| PROBLEM TO WORK ON |
Which lines in the records below mention the word "data"? Copy each one out.

| INFORMATION PROVIDED |
[Start of section]

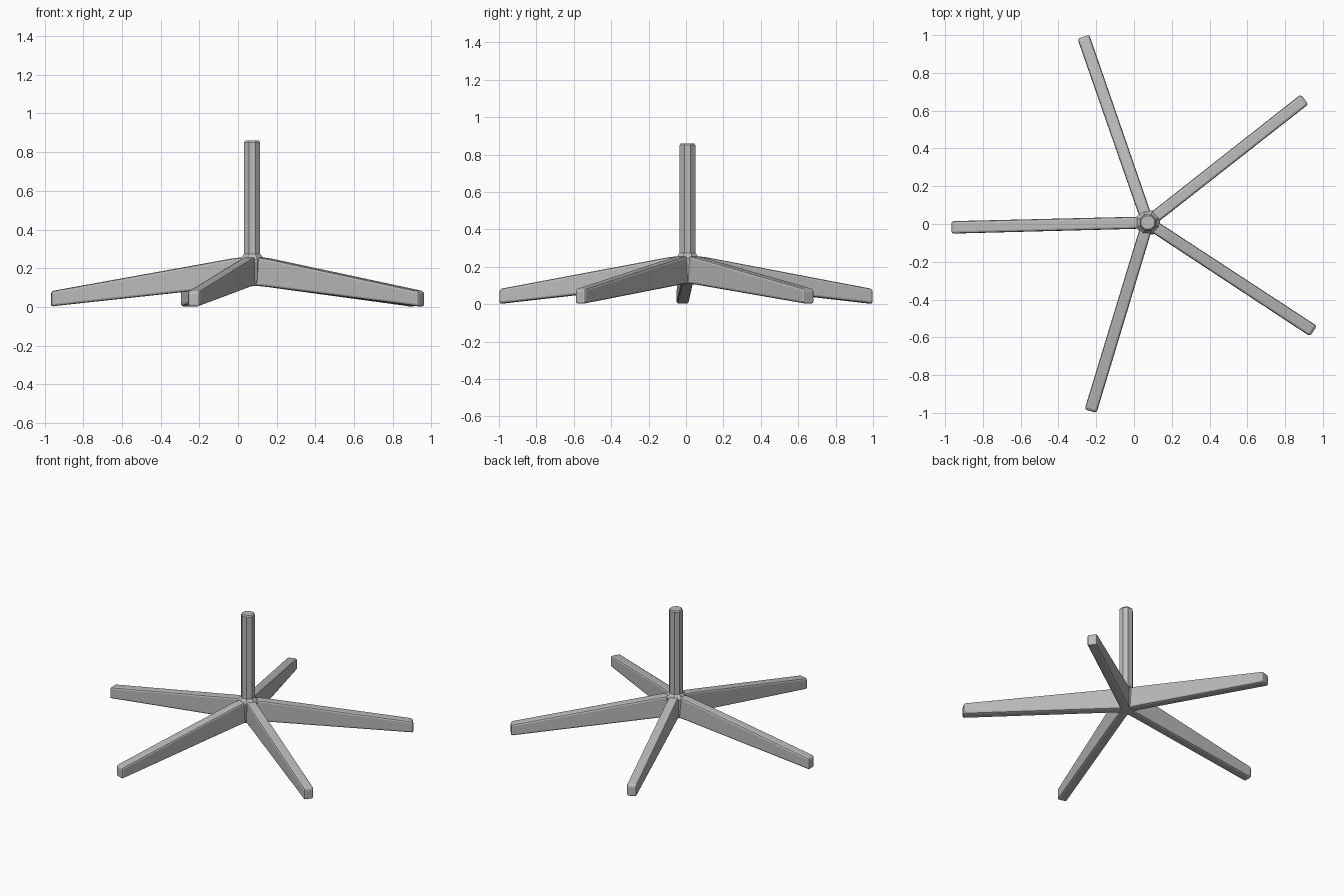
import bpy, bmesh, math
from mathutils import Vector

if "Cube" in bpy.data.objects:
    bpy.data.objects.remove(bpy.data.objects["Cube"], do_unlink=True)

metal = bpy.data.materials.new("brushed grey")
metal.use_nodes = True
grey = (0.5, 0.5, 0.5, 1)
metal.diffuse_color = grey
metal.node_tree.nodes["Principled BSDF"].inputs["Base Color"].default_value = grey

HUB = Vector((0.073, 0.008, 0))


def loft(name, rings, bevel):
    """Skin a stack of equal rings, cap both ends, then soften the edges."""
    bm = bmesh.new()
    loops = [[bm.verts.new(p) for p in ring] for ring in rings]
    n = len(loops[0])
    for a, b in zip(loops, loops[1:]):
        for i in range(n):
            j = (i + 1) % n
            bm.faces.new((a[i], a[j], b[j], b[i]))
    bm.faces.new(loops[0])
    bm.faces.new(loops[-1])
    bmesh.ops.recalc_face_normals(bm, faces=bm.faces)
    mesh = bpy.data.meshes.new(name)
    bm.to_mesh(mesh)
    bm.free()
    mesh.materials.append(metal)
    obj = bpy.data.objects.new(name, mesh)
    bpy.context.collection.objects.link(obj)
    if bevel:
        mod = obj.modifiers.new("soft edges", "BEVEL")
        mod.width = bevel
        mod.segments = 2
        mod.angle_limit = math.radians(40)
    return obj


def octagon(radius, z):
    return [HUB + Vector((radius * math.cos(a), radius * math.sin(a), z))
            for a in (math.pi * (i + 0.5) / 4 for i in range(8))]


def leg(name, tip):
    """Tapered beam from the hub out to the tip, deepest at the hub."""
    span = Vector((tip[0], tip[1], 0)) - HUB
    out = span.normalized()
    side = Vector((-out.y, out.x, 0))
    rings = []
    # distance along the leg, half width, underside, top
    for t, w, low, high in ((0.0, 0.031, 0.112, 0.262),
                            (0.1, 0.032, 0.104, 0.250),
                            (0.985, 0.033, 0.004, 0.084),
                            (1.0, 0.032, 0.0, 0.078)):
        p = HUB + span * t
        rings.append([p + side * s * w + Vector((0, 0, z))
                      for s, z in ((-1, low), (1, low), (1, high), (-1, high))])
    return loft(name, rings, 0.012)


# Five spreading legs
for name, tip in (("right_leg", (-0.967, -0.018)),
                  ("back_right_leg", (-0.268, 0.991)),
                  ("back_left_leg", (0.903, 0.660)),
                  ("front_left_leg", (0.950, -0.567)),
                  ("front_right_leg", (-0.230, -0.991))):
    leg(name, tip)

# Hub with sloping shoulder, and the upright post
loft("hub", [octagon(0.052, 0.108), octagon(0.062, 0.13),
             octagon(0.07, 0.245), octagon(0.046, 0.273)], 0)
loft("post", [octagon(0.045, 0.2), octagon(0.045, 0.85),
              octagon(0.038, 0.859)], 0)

[End of section]

| RESULT FOR THIS TASK |
if "Cube" in bpy.data.objects:
    bpy.data.objects.remove(bpy.data.objects["Cube"], do_unlink=True)
metal = bpy.data.materials.new("brushed grey")
    mesh = bpy.data.meshes.new(name)
    obj = bpy.data.objects.new(name, mesh)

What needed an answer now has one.